â€œOur vaccine was extremely effective at preventing severe Covid-19 in mice, and it can be easily scaled up to start testing it in humans, as well. This research also paves the way for the potential rapid design of novel T-cell vaccines against emerging and seasonal viral diseases, like influenza.â€
Even as the mRNA vaccines that are already in use are very effective, a T-cell-based Covid-19 vaccine is needed because the spike protein of the SARS-CoV-2 virus is under heavy selection pressure, which can result in mutations that drive the emergence of new variants, according to Kirimanjeswara.
â€œThis means that vaccine manufacturers will have to keep creating new vaccines that target new variants, and people have to keep getting these new vaccines,â€ he said.
Instead of targeting the constantly mutating spike protein, the team at Evaxion Biotech designed a vaccine that included 17 epitopes from various proteins of SARS-CoV-2 that are recognized by the immune system. These epitopes elicit an immune response from a broad selection of T cells, ensuring a sustained coverage of future variants.
â€œThe virus would have to undergo too many mutations to be able to escape this T-cell-mediated immunity, so that is one advantage,â€ said Kirimanjeswara. â€œThe second advantage is that T-cell-mediated immunity is usually long-lasting, so you donâ€™t need repeated booster doses.â€

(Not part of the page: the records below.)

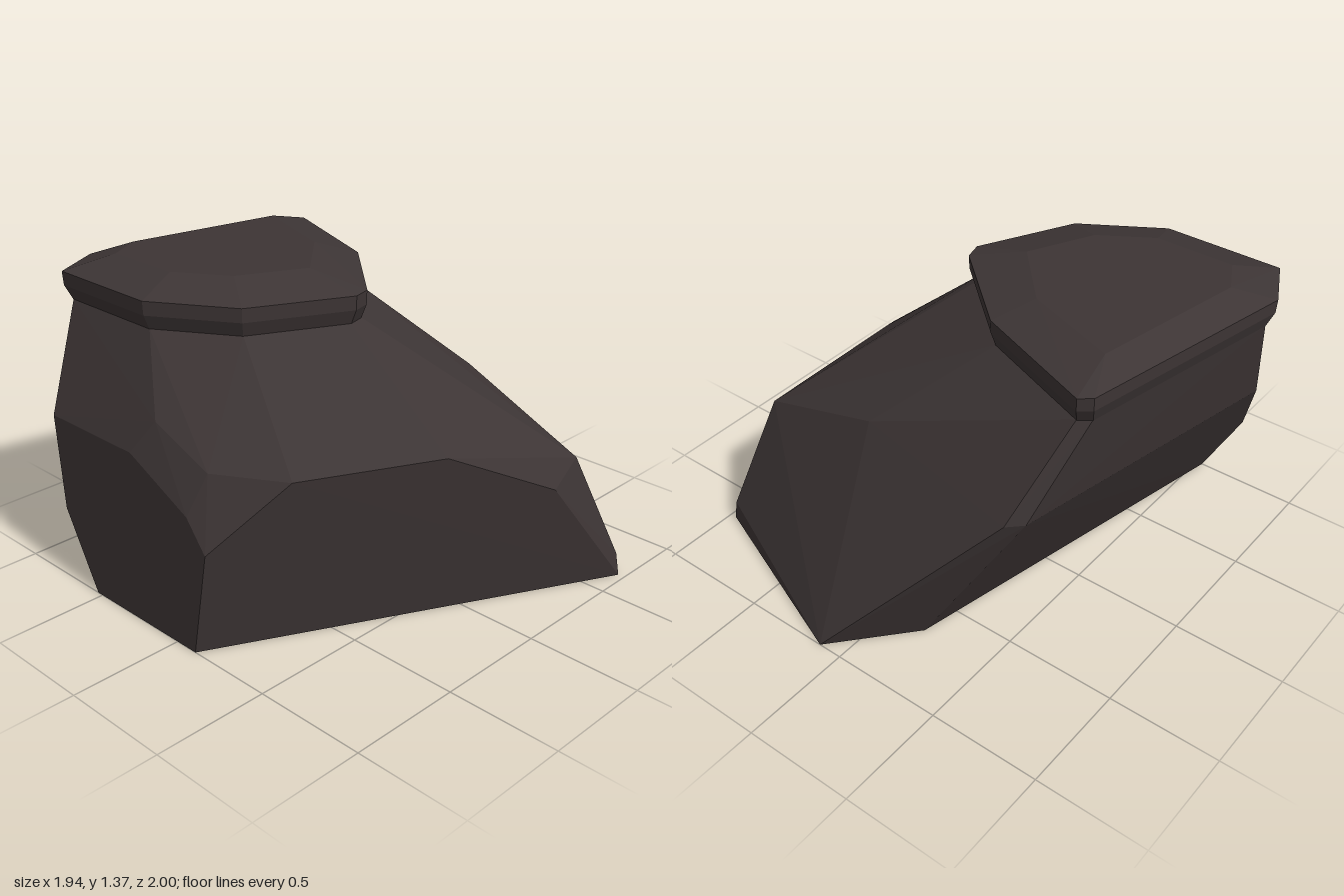
import * as THREE from 'three';
import { ConvexGeometry } from 'three/addons/geometries/ConvexGeometry.js';

const V = (x, y, z) => new THREE.Vector3(x, y, z);

// Plan outline (x, z) of the cap rim
const rim = [[-0.77, -0.38], [-0.72, -0.42], [-0.17, -0.21], [0.2, 0.12], [0.22, 0.2],
  [0.01, 0.61], [-0.33, 0.82], [-0.86, 0.82], [-0.97, 0.6]];
// Plan outline of the flat top of the cap
const crown = [[-0.69, -0.2], [-0.27, -0.05], [-0.03, 0.21], [-0.17, 0.49],
  [-0.39, 0.63], [-0.74, 0.63], [-0.82, 0.48]];

// Outline placed at height y, scaled about the cap centre
const ring = (outline, y, s = 1) =>
  outline.map(([x, z]) => V(-0.38 + (x + 0.38) * s, y, 0.22 + (z - 0.22) * s));

export function createModel() {
  const group = new THREE.Group();
  group.name = 'rock';
  const stone = new THREE.MeshStandardMaterial({ color: 0x3d3535 });
  stone.name = 'dark stone';

  const addRock = (name, points) => {
    const mesh = new THREE.Mesh(new ConvexGeometry(points), stone);
    mesh.name = name;
    group.add(mesh);
  };

  // Leaning faceted boulder
  addRock('boulder', [
    // base
    V(-0.53, 0, 1), V(0.11, 0, 1), V(0.97, 0, -0.66), V(0.11, 0, -1), V(-0.18, 0, -0.67),
    // front face
    V(0.2, 0.47, 1), V(0.1, 0.6, 1), V(-0.23, 0.76, 1), V(-0.74, 0.76, 1), V(-0.71, 0.34, 1),
    // front shoulder chamfers
    V(-0.14, 0.9, 0.935), V(0.14, 0.77, 0.92),
    // left side
    V(0.41, 0.76, 0.74), V(0.69, 0.76, 0.18), V(0.66, 0.79, 0.1), V(0.875, 0.52, -0.28),
    V(0.85, 0.6, -0.45), V(0.95, 0.1, -0.66),
    // back and right side
    V(0.22, 0.82, -0.51), V(-0.56, 0.76, -0.63), V(-0.62, 0.76, -0.57), V(-0.88, 0.76, 0.72),
    // neck under the cap
    ...ring(rim, 1.19, 0.95),
  ]);

  // Overhanging bevelled cap slab
  addRock('cap', [
    ...ring(rim, 1.185, 0.95), ...ring(rim, 1.25, 0.995), ...ring(rim, 1.31), ...ring(crown, 1.37),
  ]);

  return group;
}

If T cells are so great at remembering foreign agents, why were the first-generation Covid-19 vaccines designed to elicit responses from antibodies?
â€œIt’s harder and takes longer to produce a T-cell-based vaccine than an antibody-based one,â€ said Kirimanjeswara.
â€œGiven the urgency with which we needed a vaccine to address the Covid-19 pandemic, it makes sense that vaccine manufacturers created an antibody-based vaccine,” he said. “Now that the urgency has passed, a second-generation T-cell-based vaccine could be more effective and last longer.â€